Rendered images with source text:
▽

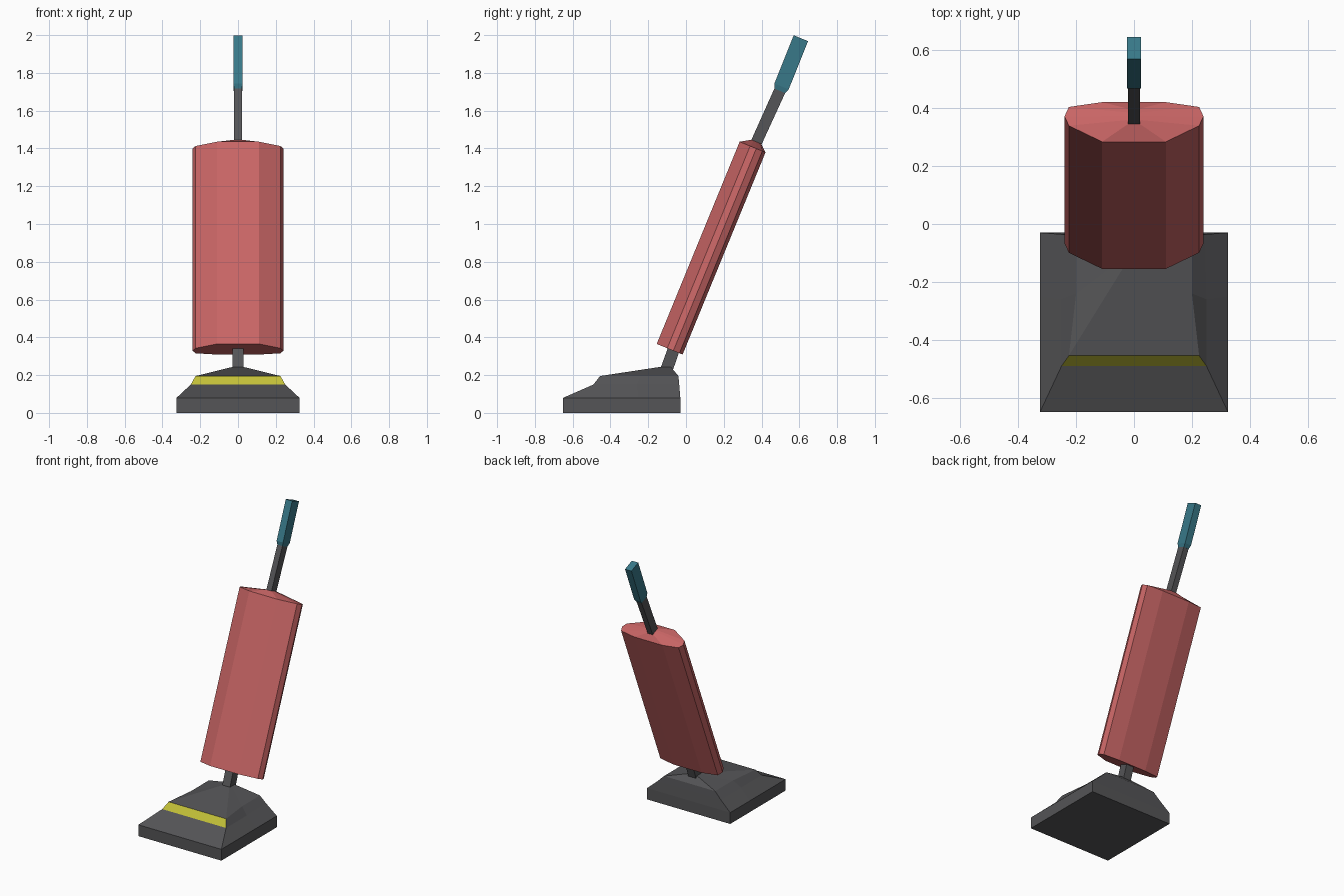
import bpy, bmesh, math

if "Cube" in bpy.data.objects:
    bpy.data.objects.remove(bpy.data.objects["Cube"])


def material(name, rgb):
    m = bpy.data.materials.new(name)
    m.diffuse_color = (*rgb, 1)
    m.use_nodes = True
    m.node_tree.nodes["Principled BSDF"].inputs["Base Color"].default_value = m.diffuse_color
    return m


GREY = material("dark_grey", (0.09, 0.09, 0.095))
RED = material("red", (0.58, 0.13, 0.13))
YELLOW = material("yellow", (0.55, 0.53, 0.04))
TEAL = material("teal", (0.04, 0.19, 0.25))


def loft(name, sections, mats, location=(0, 0, 0), tilt=0, accent=None):
    """Skin mirrored half-sections [(height, [(x, y), ...]), ...] into a closed solid."""
    bm = bmesh.new()
    rings = []
    for z, half in sections:
        pts = half + [(-x, y) for x, y in reversed(half)]
        rings.append([bm.verts.new((x, y, z)) for x, y in pts])
    n = len(rings[0])
    for level, (a, b) in enumerate(zip(rings, rings[1:])):
        for i in range(n):
            j = (i + 1) % n
            f = bm.faces.new((a[i], a[j], b[j], b[i]))
            if level == accent and i == n - 1:   # front face of one level
                f.material_index = 1
    bm.faces.new(rings[0][::-1])
    bm.faces.new(rings[-1])
    bmesh.ops.recalc_face_normals(bm, faces=bm.faces)
    mesh = bpy.data.meshes.new(name)
    bm.to_mesh(mesh)
    bm.free()
    for m in mats:
        mesh.materials.append(m)
    ob = bpy.data.objects.new(name, mesh)
    ob.location = location
    ob.rotation_euler.x = -tilt
    bpy.context.collection.objects.link(ob)
    return ob


def bar(x, y0, y1):
    return [(x, y0), (x, y1)]


# Floor head with a yellow strip across the front slope
loft("floor_head", [
    (0.00, [(0.325, -0.65), (0.325, -0.25), (0.325, -0.03)]),
    (0.08, [(0.325, -0.65), (0.325, -0.25), (0.325, -0.03)]),
    (0.15, [(0.25, -0.49), (0.25, -0.26), (0.245, -0.036)]),
    (0.195, [(0.225, -0.455), (0.20, -0.24), (0.20, -0.04)]),
    (0.243, [(0.03, -0.14), (0.03, -0.11), (0.03, -0.08)]),
], [GREY, YELLOW], accent=2)

# Upright parts share one leaning frame
LEAN = dict(location=(0, -0.155, 0.365), tilt=math.radians(22.3))

# Dust bag: flattened ten-sided tube with a low domed cap
bag = [(0.11, 0.0), (0.225, 0.06), (0.24, 0.095), (0.225, 0.13), (0.11, 0.148)]
cap = [(0.02, 0.053), (0.02, 0.068), (0.02, 0.082), (0.02, 0.096), (0.02, 0.11)]
loft("dust_bag", [(0, bag), (1.157, bag), (1.19, cap)], [RED], **LEAN)

# Neck between the head and the bag
loft("neck", [(-0.13, bar(0.03, 0.068, 0.134)), (0.02, bar(0.03, 0.062, 0.125))],
     [GREY], **LEAN)

# Handle shaft
loft("handle_shaft", [(1.17, bar(0.02, 0.053, 0.112)), (1.51, bar(0.02, 0.064, 0.126))],
     [GREY], **LEAN)

# Grip with a short tapered lower end
loft("handle_grip", [(1.487, bar(0.02, 0.064, 0.126)), (1.512, bar(0.025, 0.053, 0.135)),
                     (1.787, bar(0.025, 0.051, 0.133))], [TEAL], **LEAN)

△

# What is required
Go through the entries and copy every line that has "loft".

# Result
def loft(name, sections, mats, location=(0, 0, 0), tilt=0, accent=None):
loft("floor_head", [
loft("dust_bag", [(0, bag), (1.157, bag), (1.19, cap)], [RED], **LEAN)
loft("neck", [(-0.13, bar(0.03, 0.068, 0.134)), (0.02, bar(0.03, 0.062, 0.125))],
loft("handle_shaft", [(1.17, bar(0.02, 0.053, 0.112)), (1.51, bar(0.02, 0.064, 0.126))],
loft("handle_grip", [(1.487, bar(0.02, 0.064, 0.126)), (1.512, bar(0.025, 0.053, 0.135)),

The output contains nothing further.